1970. The White House Plays Games with the Education Bill

Juggling with the Country's Future
"Police and student demonstrators facing off in an antiwar march down the I-5 freeway during the May 1970 student strike" (source)
Bill Downs

ABC Washington

August 19, 1970

Simply on the face of it, a country that spends more than $70 billion for military defense and then quibbles about spending less than $5 billion for education has got a screw loose somewhere in its national priorities.

And when presidential politics gets into the education act, such juggling with the intellectual future of the United States becomes downright immoral.

When the Senate voted an overwhelming 77 to 16 yesterday to override President Nixon's veto and to authorize $4.4 billion for federal aid to education, it brought to an end a shoddy little game of political football that brings little credit to the team players at the White House or in Congress.

Mr. Nixon said he vetoed the bill because it exceeded his education spending proposals by more than $450 million. He called it "extravagant and inflationary," a recurring Republican label which the administration is trying to pin on the Democratically-controlled Congress.

However, ABC White House correspondent Bill Gill reports that the president finally decided on the veto only after he had received assurances from Republican congressional leaders that there were enough votes in the House and the Senate to override his action. The fact that 23 Republican senators joined 54 Democrats, and 77 Republican congressmen joined 212 Democrats in the House of Representatives to kill the veto, seems to be ample evidence that the GOP leadership got the word around that the White House really only was playing games with the education bill.

However, if the president's intent was to pin a spendthrift label on the Democratic Congress and thus place blame for the continuing national inflation, the tactic may have backfired. Too many congressional Republicans got involved.

What is even more disturbing is the changing national attitude toward American public schooling and higher education—an insipient kind of "know-nothingism."

In my youth even during the Great Depression when the colleges and universities were begging for students, the parents skimped and saved because they were determined their children would get the education the parents had missed.

Now the public school and higher education system is under attack from segregationists, north and south. A minority of professional students and amateur revolutionaries demanding relevance have been allowed to disrupt the education of the majority.

And one of the more shocking statements in my opinion ever uttered by a US public official was made by—guess who—Vice President Agnew. In a recent speech, Mr. Agnew allowed as how people would have to get over the idea that every American youth has to go to college.
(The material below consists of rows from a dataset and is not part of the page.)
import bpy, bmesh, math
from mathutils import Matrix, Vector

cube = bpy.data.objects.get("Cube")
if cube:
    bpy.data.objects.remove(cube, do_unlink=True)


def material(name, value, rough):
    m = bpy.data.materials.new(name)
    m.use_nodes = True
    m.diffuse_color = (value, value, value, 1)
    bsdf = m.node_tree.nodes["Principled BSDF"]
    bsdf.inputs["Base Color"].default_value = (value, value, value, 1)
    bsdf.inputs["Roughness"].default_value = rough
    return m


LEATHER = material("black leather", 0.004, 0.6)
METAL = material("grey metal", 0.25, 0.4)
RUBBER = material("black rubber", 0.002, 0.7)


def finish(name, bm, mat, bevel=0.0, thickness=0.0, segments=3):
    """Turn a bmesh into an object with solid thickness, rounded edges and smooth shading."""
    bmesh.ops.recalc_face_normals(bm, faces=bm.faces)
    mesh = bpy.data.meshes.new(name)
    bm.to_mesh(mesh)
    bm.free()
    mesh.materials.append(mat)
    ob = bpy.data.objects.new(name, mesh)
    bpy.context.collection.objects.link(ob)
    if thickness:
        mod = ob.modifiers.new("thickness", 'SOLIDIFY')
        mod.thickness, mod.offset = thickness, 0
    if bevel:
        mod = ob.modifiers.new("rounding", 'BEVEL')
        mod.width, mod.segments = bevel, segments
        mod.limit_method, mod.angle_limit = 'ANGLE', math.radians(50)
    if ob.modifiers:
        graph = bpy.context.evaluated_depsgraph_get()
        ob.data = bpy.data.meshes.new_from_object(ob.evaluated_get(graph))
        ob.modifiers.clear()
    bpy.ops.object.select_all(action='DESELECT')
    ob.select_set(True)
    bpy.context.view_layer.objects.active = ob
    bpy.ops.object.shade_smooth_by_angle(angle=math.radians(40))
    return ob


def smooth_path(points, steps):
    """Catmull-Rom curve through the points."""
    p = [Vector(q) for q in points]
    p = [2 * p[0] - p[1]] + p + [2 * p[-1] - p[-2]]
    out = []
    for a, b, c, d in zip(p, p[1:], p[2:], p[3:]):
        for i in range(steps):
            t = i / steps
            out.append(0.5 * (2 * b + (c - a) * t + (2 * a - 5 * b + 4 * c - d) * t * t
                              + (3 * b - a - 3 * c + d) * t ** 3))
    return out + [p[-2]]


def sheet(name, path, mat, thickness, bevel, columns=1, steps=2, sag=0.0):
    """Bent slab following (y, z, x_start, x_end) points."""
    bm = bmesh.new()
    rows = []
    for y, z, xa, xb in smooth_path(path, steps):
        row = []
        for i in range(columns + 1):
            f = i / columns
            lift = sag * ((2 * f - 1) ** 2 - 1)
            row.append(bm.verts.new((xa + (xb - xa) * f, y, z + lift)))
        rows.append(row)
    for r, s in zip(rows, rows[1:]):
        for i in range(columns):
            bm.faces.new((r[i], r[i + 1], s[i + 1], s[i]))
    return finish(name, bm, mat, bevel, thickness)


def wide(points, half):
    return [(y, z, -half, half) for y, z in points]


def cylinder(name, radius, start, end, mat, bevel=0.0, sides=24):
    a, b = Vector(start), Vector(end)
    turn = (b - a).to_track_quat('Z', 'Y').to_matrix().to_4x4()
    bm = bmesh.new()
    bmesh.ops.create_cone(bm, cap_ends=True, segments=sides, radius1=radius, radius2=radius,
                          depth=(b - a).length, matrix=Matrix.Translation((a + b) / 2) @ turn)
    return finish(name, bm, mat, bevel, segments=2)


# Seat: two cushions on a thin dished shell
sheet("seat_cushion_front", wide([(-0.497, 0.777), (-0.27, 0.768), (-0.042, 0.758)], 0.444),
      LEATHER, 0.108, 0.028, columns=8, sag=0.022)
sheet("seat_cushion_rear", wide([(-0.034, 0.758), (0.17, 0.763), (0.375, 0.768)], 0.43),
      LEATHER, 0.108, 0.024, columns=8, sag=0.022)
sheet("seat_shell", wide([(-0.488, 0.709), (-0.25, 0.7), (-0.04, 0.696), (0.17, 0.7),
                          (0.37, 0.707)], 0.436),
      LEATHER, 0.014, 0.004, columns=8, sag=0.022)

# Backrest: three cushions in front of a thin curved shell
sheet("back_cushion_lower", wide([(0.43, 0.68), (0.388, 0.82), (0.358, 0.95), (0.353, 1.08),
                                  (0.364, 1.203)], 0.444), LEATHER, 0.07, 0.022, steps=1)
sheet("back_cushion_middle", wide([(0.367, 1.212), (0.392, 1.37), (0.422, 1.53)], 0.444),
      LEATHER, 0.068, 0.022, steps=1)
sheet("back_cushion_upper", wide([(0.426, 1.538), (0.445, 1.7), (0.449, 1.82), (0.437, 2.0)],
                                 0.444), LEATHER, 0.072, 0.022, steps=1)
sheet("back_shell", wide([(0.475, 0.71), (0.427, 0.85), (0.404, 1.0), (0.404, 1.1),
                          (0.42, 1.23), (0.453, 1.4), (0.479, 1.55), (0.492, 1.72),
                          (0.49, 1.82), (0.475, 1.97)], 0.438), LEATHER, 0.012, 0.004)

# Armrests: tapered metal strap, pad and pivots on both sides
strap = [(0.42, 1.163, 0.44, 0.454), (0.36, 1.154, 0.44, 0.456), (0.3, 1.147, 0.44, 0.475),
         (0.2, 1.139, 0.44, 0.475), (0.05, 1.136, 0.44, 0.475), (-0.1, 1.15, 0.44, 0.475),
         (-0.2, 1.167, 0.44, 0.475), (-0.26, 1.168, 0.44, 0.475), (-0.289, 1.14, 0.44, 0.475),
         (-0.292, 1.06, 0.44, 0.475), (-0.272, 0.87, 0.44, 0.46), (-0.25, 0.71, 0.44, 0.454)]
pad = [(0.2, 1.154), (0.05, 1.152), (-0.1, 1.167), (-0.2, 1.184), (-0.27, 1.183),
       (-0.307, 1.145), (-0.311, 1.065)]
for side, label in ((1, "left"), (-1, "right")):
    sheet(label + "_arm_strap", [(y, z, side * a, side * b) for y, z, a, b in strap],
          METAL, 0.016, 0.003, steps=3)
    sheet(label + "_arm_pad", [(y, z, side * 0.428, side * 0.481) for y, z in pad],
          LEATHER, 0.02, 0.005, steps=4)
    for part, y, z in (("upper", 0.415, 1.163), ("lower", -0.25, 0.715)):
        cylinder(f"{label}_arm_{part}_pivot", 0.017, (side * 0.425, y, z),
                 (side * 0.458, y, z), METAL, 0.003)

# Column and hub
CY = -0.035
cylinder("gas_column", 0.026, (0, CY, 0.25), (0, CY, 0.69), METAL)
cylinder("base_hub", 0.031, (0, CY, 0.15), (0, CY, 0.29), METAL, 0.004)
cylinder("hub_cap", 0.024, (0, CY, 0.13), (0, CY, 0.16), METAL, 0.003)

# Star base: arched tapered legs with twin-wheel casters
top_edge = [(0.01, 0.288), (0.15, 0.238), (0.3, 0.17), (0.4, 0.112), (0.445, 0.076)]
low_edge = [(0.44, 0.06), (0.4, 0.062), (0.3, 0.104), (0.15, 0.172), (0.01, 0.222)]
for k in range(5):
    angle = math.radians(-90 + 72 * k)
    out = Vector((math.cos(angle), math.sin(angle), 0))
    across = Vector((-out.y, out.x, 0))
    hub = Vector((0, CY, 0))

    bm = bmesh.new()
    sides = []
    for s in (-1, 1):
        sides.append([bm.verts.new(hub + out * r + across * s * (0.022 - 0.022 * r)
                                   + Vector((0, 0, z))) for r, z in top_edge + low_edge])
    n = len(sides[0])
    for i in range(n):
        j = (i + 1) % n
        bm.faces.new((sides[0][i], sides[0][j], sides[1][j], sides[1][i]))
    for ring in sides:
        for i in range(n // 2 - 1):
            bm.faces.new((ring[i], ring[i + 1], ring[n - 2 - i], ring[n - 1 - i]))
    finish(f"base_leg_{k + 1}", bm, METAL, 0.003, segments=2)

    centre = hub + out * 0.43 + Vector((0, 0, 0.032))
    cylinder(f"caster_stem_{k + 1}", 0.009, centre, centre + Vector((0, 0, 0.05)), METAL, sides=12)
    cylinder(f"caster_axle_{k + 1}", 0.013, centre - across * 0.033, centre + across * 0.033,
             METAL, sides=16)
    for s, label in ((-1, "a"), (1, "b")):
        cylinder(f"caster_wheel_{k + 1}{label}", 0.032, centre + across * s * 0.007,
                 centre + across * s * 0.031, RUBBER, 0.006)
Okay, so we'll have a dumb country.

Like everything else, the cost of education has soared. But contrary to President Nixon, it is not inflationary. It's an investment in the American future.